Fixes issue #4537. SerialBase and UARTSerial happened to have same names
Doesn't change behaviour.
tx_irq_enabled is false to start with. It's only true when we find we managed to fill the hardware buffers in a write.
I guess you could deduce we're probably writable if tx_irq_enabled is false, but that isn't 100% I think - Iwould have to ponder exact buffer fills.
And it doesn't solve the original problem or lock confusion - we're also calling SerialBase::writeable() from interrupt, not just that write call. I think we have to do it like that to ensure we fill the serial buffer to deassert and retrigger the interrupt, if it's edge-based. Writing 1 byte per interrupt may not be sufficient - IRQ as we became writable, after writing a byte still still writable, no new interrupt.
The interrupt enable/disable logic and pump flow was largely copied from the original BufferedSerial - basically because I had good confidence that it had worked with a wide variety of serial HALs. I didn't fancy trying anything new, figuring that it was managing to avoid any API landmines.
Hi @kjbracey-arm, that is understandable.
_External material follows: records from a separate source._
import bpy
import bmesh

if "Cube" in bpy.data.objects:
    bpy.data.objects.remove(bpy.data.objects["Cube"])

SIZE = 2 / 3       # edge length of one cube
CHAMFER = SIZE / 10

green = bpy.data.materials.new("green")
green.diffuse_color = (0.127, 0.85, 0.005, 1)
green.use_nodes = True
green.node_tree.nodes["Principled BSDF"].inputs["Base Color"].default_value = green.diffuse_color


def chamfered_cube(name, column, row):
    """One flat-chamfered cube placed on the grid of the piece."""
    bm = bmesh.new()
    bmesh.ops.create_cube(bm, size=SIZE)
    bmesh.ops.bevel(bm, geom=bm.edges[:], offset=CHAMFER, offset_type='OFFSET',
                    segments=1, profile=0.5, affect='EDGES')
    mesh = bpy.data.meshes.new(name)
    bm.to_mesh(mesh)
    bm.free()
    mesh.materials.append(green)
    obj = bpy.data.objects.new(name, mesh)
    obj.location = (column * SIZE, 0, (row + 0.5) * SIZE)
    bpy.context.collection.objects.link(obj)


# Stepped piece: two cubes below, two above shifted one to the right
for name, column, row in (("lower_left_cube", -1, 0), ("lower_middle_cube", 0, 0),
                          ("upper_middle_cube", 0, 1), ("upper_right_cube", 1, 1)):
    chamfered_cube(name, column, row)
I think buffered serial got around the problem by not having a lock at all.
As for the call to writeable, this is only done in tx_irq(). If there isn't a transfer in progress, write() simulates an isr by calling tx_irq() in a critical section, which is where the problem comes in. If you remove the check of writeable from tx_irq then it would fix both write() and the isr.
I'm not saying you need to go with this change. I just wanted to propose it, since could potentially be a smaller and more straight forward change. The lock and unlock functions of SerialBase could be used as the lock for both. I'll leave the call to if you want to do it this way, or with the existing implementation up to you and @hasnainvirk. Either way works for me.
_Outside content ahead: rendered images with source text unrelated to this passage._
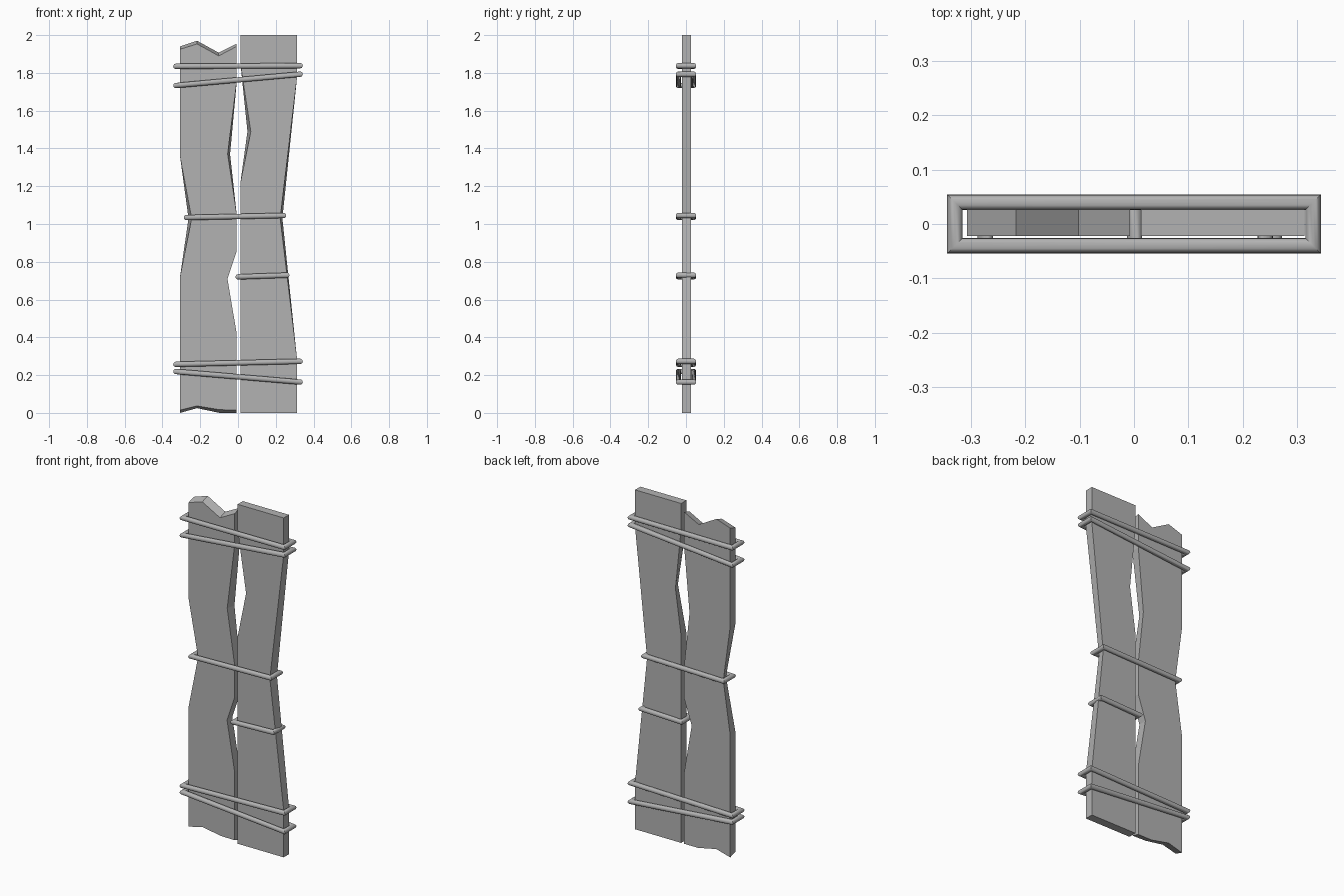
import bpy, bmesh, math

if "Cube" in bpy.data.objects:
    bpy.data.objects.remove(bpy.data.objects["Cube"])

# Darker grey shared by boards and cord
grey = bpy.data.materials.new("dark_grey")
grey.diffuse_color = (0.45, 0.45, 0.45, 1)
grey.use_nodes = True
grey.node_tree.nodes["Principled BSDF"].inputs["Base Color"].default_value = grey.diffuse_color


def plank(name, front, back, dx=0.003, y0=-0.022, y1=0.027):
    """Board lofted between matching front and back outlines (x, z)."""
    bm = bmesh.new()
    f = [bm.verts.new((x + dx, y0, z)) for x, z in front]
    b = [bm.verts.new((x + dx, y1, z)) for x, z in back]
    n = len(f)
    bm.faces.new(f)
    bm.faces.new(b[::-1])
    for i in range(n):
        j = (i + 1) % n
        bm.faces.new((f[i], b[i], b[j], f[j]))
    finish(name, bm)


def rope(name, x0, x1, z0, z1, y=0.04, r=0.014, sides=16):
    """Mitred rectangular loop of round cord, sloping from z0 to z1."""
    bm = bmesh.new()
    rings = []
    for sx, sy in ((-1, -1), (1, -1), (1, 1), (-1, 1)):
        x, z = (x0, z0) if sx < 0 else (x1, z1)
        ring = []
        for k in range(sides):
            a = 2 * math.pi * k / sides
            o = r * math.cos(a)
            ring.append(bm.verts.new((x + sx * o, sy * (y + o), z + r * math.sin(a))))
        rings.append(ring)
    for i in range(4):
        p, q = rings[i], rings[(i + 1) % 4]
        for k in range(sides):
            m = (k + 1) % sides
            bm.faces.new((p[k], q[k], q[m], p[m]))
    ob = finish(name, bm)
    bpy.ops.object.select_all(action='DESELECT')
    ob.select_set(True)
    bpy.context.view_layer.objects.active = ob
    bpy.ops.object.shade_smooth_by_angle(angle=math.radians(40))


def finish(name, bm):
    bmesh.ops.recalc_face_normals(bm, faces=bm.faces)
    me = bpy.data.meshes.new(name)
    bm.to_mesh(me)
    bm.free()
    me.materials.append(grey)
    ob = bpy.data.objects.new(name, me)
    bpy.context.collection.objects.link(ob)
    return ob


# Left board: broken ends, notched edges
plank("left_plank",
      [(-.31, .015), (-.22, .037), (-.10, .017), (-.01, .015), (-.01, .42),
       (-.059, .71), (-.01, .855), (-.01, 1.05), (-.058, 1.37), (-.01, 1.75),
       (-.01, 1.94), (-.105, 1.89), (-.22, 1.953), (-.31, 1.925),
       (-.31, 1.36), (-.248, 1.03), (-.31, .72)],
      [(-.31, 0), (-.22, .025), (-.10, 0), (-.01, 0), (-.01, .42),
       (-.059, .71), (-.01, .855), (-.01, 1.05), (-.045, 1.37), (-.01, 1.75),
       (-.01, 1.955), (-.105, 1.907), (-.22, 1.97), (-.31, 1.94),
       (-.31, 1.36), (-.265, 1.03), (-.31, .72)])

# Right board: straight ends, worn sides
plank("right_plank",
      [(.01, 0), (.31, 0), (.31, .28), (.22, 1.03), (.31, 1.78), (.31, 2),
       (.01, 2), (.01, 1.85), (.065, 1.49), (.01, 1.22)],
      [(.01, 0), (.31, 0), (.31, .28), (.232, 1.03), (.31, 1.78), (.31, 2),
       (.01, 2), (.01, 1.85), (.047, 1.49), (.01, 1.22)])

# Cord bindings: left x, right x, left z, right z
for i, args in enumerate([
        (-.329, .329, 1.835, 1.838),
        (-.329, .329, 1.733, 1.793),
        (-.273, .241, 1.034, 1.045),
        (.001, .258, .72, .729),
        (-.329, .329, .257, .273),
        (-.329, .329, .219, .163)]):
    rope(f"binding_{i + 1}", *args)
I don't believe any changes are required to this PR.
@c1728p9 has been suggesting some different ways of implementing the data pump, but they're as yet unproven. And he said "Either way works for me."
This PR avoids the new asserts without changing the proven data pump behaviour. It was never intended that there be any SerialBase mutex claims, and during development the accidental mutex claims just failed silently, as they do now with debug off.